Insurance works by having customers pay fees in return for protection against some money-related disaster. When a specified disaster (such as a car crash) happens, the insurance company then pays (some of) the cost. The idea is that you would not be able to afford this unexpected disaster, and the insurance company takes that burden off of you. If nothing bad ever happens, then you just keep paying.
That is, insurance is a bet against yourself. The only way the insurance ever “pays off” is when you experience a disaster. Car insurance is a bet that you will crash. Life insurance is a bet that you will die sooner rather than later. The insurance company itself is actually betting on you. As long as nothing bad happens to their customers (on average), they make money.
So, if you have bad things happen to you all the time, insurance is a good deal. Otherwise, you will end up paying more than it would cost to recover from the disaster, just for the “protection”, in which case a savings account would be a better investment.
Why do we buy insurance, then? Why not just save? Well, the biggest reason is that if some disaster occurs before the savings account has filled up, insurance is a better deal. There is a fear that, if disaster strikes, we might end up in debt (or worse). We want protection. There has to be a better way to get it.
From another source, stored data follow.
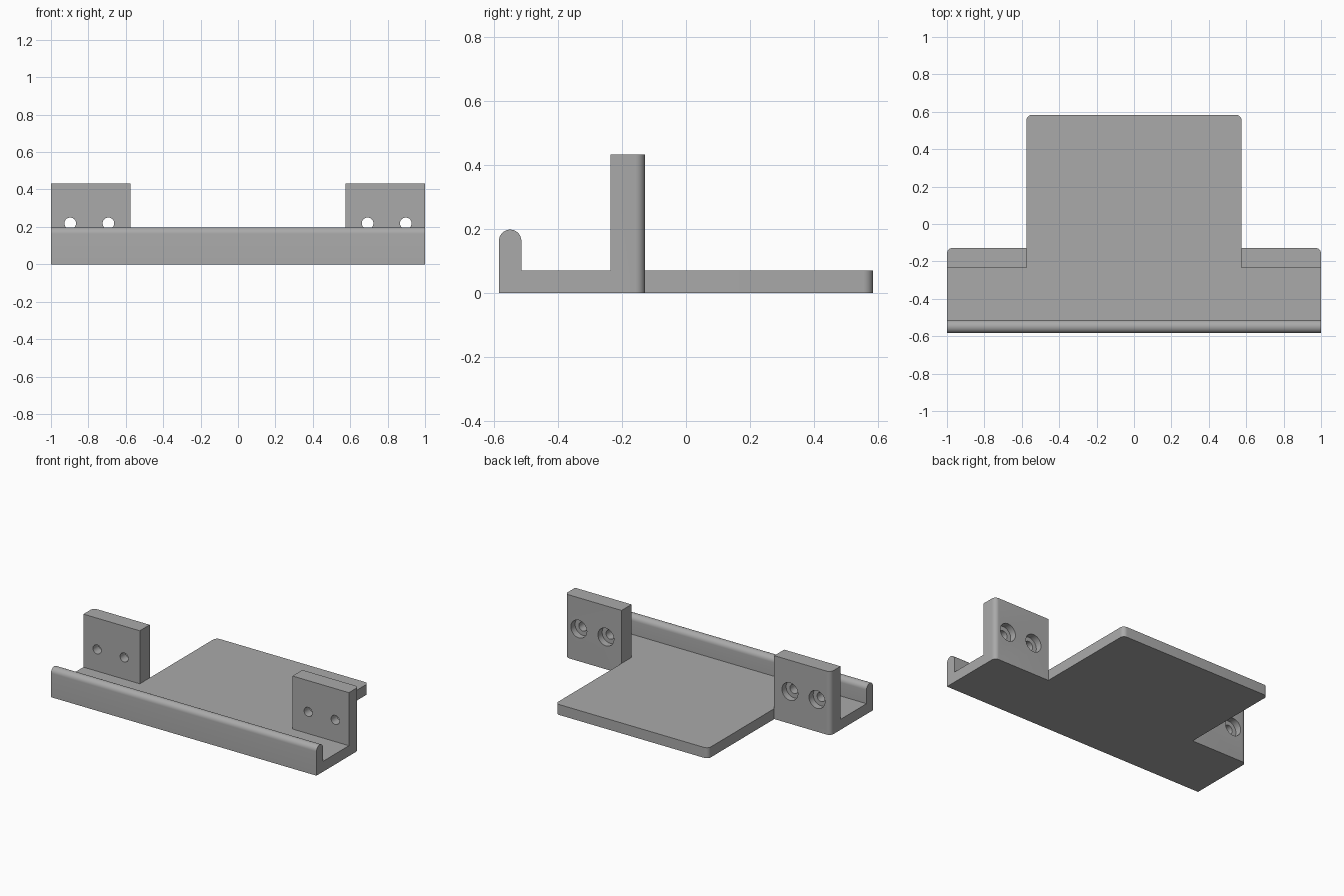
import bpy, bmesh, math
from mathutils import Matrix, Vector

cube = bpy.data.objects.get("Cube")
if cube:
    bpy.data.objects.remove(cube, do_unlink=True)

grey = bpy.data.materials.new("plain grey")
grey.use_nodes = True
GREY = (0.4, 0.4, 0.4, 1)
grey.diffuse_color = GREY
grey.node_tree.nodes["Principled BSDF"].inputs["Base Color"].default_value = GREY

HALF, TRAY = 1.0, 0.575            # half widths of the whole bracket and of the tray
FRONT, BACK = -0.584, 0.584
TAB_FRONT, TAB_BACK = -0.235, -0.128
BASE, TAB_TOP, LIP_TOP = 0.071, 0.432, 0.198
LIP_R, CORNER_R = 0.035, 0.03


def extrude(name, points, offset):
    """Solid made by sweeping a flat outline along an offset."""
    bm = bmesh.new()
    face = bm.faces.new([bm.verts.new(p) for p in points])
    swept = bmesh.ops.extrude_face_region(bm, geom=[face])["geom"]
    bmesh.ops.translate(bm, vec=offset, verts=[v for v in swept if isinstance(v, bmesh.types.BMVert)])
    bmesh.ops.recalc_face_normals(bm, faces=bm.faces)
    mesh = bpy.data.meshes.new(name)
    bm.to_mesh(mesh)
    bm.free()
    mesh.materials.append(grey)
    obj = bpy.data.objects.new(name, mesh)
    bpy.context.collection.objects.link(obj)
    return obj


def arc(cx, cy, r, start, end, steps):
    return [(cx + r * math.cos(math.radians(start + (end - start) * i / steps)),
             cy + r * math.sin(math.radians(start + (end - start) * i / steps)))
            for i in range(steps + 1)]


def cylinder(name, x, z, radius, y0, y1):
    outline = [(px, y0, pz) for px, pz in arc(x, z, radius, 0, 360, 32)[:-1]]
    return extrude(name, outline, Vector((0, y1 - y0, 0)))


def boolean(target, tool, operation):
    mod = target.modifiers.new(tool.name, "BOOLEAN")
    mod.operation, mod.solver, mod.object = operation, "EXACT", tool
    bpy.context.view_layer.objects.active = target
    bpy.ops.object.modifier_apply(modifier=mod.name)
    bpy.data.objects.remove(tool, do_unlink=True)


# Cross rail with a rounded front lip
rail = [(FRONT, 0), (TAB_FRONT + 0.05, 0), (TAB_FRONT + 0.05, BASE), (FRONT + 2 * LIP_R, BASE)]
rail += arc(FRONT + LIP_R, LIP_TOP - LIP_R, LIP_R, 0, 180, 16)
body = extrude("bracket_body", [(-HALF, y, z) for y, z in rail], Vector((2 * HALF, 0, 0)))

# Flat rear tray with rounded back corners
tray = [(-TRAY, TAB_FRONT - 0.1), (TRAY, TAB_FRONT - 0.1)]
tray += arc(TRAY - CORNER_R, BACK - CORNER_R, CORNER_R, 0, 90, 8)
tray += arc(CORNER_R - TRAY, BACK - CORNER_R, CORNER_R, 90, 180, 8)
boolean(body, extrude("tray", [(x, y, 0) for x, y in tray], Vector((0, 0, BASE))), "UNION")

# Upright mounting tabs with counterbored screw holes
for side in (-1, 1):
    outline = [(TRAY, TAB_FRONT), (HALF, TAB_FRONT)]
    outline += arc(HALF - CORNER_R, TAB_BACK - CORNER_R, CORNER_R, 0, 90, 8)
    outline.append((TRAY, TAB_BACK))
    tab = extrude("mounting_tab", [(side * x, y, 0) for x, y in outline], Vector((0, 0, TAB_TOP)))
    for x in (0.693, 0.897):
        boolean(tab, cylinder("screw_hole", side * x, 0.219, 0.031, TAB_FRONT - 0.1, TAB_BACK + 0.1), "DIFFERENCE")
        boolean(tab, cylinder("counterbore", side * x, 0.219, 0.06, TAB_BACK - 0.045, TAB_BACK + 0.1), "DIFFERENCE")
    boolean(body, tab, "UNION")

# Smooth rounded faces, crisp edges
bpy.ops.object.select_all(action="DESELECT")
body.select_set(True)
bpy.context.view_layer.objects.active = body
bpy.ops.object.shade_smooth_by_angle(angle=math.radians(30))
Let’s say I have a barn, and it burns down. I don’t have insurance, and I have not yet saved enough money to build a new barn. I cannot live without a barn (my livelihood depends on it), so I cannot just alter my lifestyle to a barnless lifestyle. A very traditional solution to this problem was/is the barn raising. A barn raising is when the entire community comes together, pools their resources, and rebuilds my barn. Why do they do this? Well, because if their barn burns down I’ll do the same for them. Essentially we are treating our pooled savings (and other resources, primarily manpower) as an on-the-fly insurance pool. This is a bet on the community, because if nothing bad happens, everyone keeps their money.
Barn raisings are great, but they have a problem: what if community members do not save well? What if they want to help, but the money is simply not around? This is where we get another strategy from: pooled community savings. A group of people open a fund together, and pay dues just like they would to an insurance company. Payments are made out of the fund (based on community vote, or similar) when this is a disaster. If the fund has enough money in it, then dues can be lessened or stopped. Members may even be allowed to transfer “their portion” to another fund if there is a good reason. PeerCover and others are doing pretty innovative work in this area.
What strategy to pick depends quite a bit on the situation, and there are a few places where insurance cannot be avoided (car liability insurance is legally mandated in many places), but there are a number of options available. Let’s stop betting against ourselves out of fear.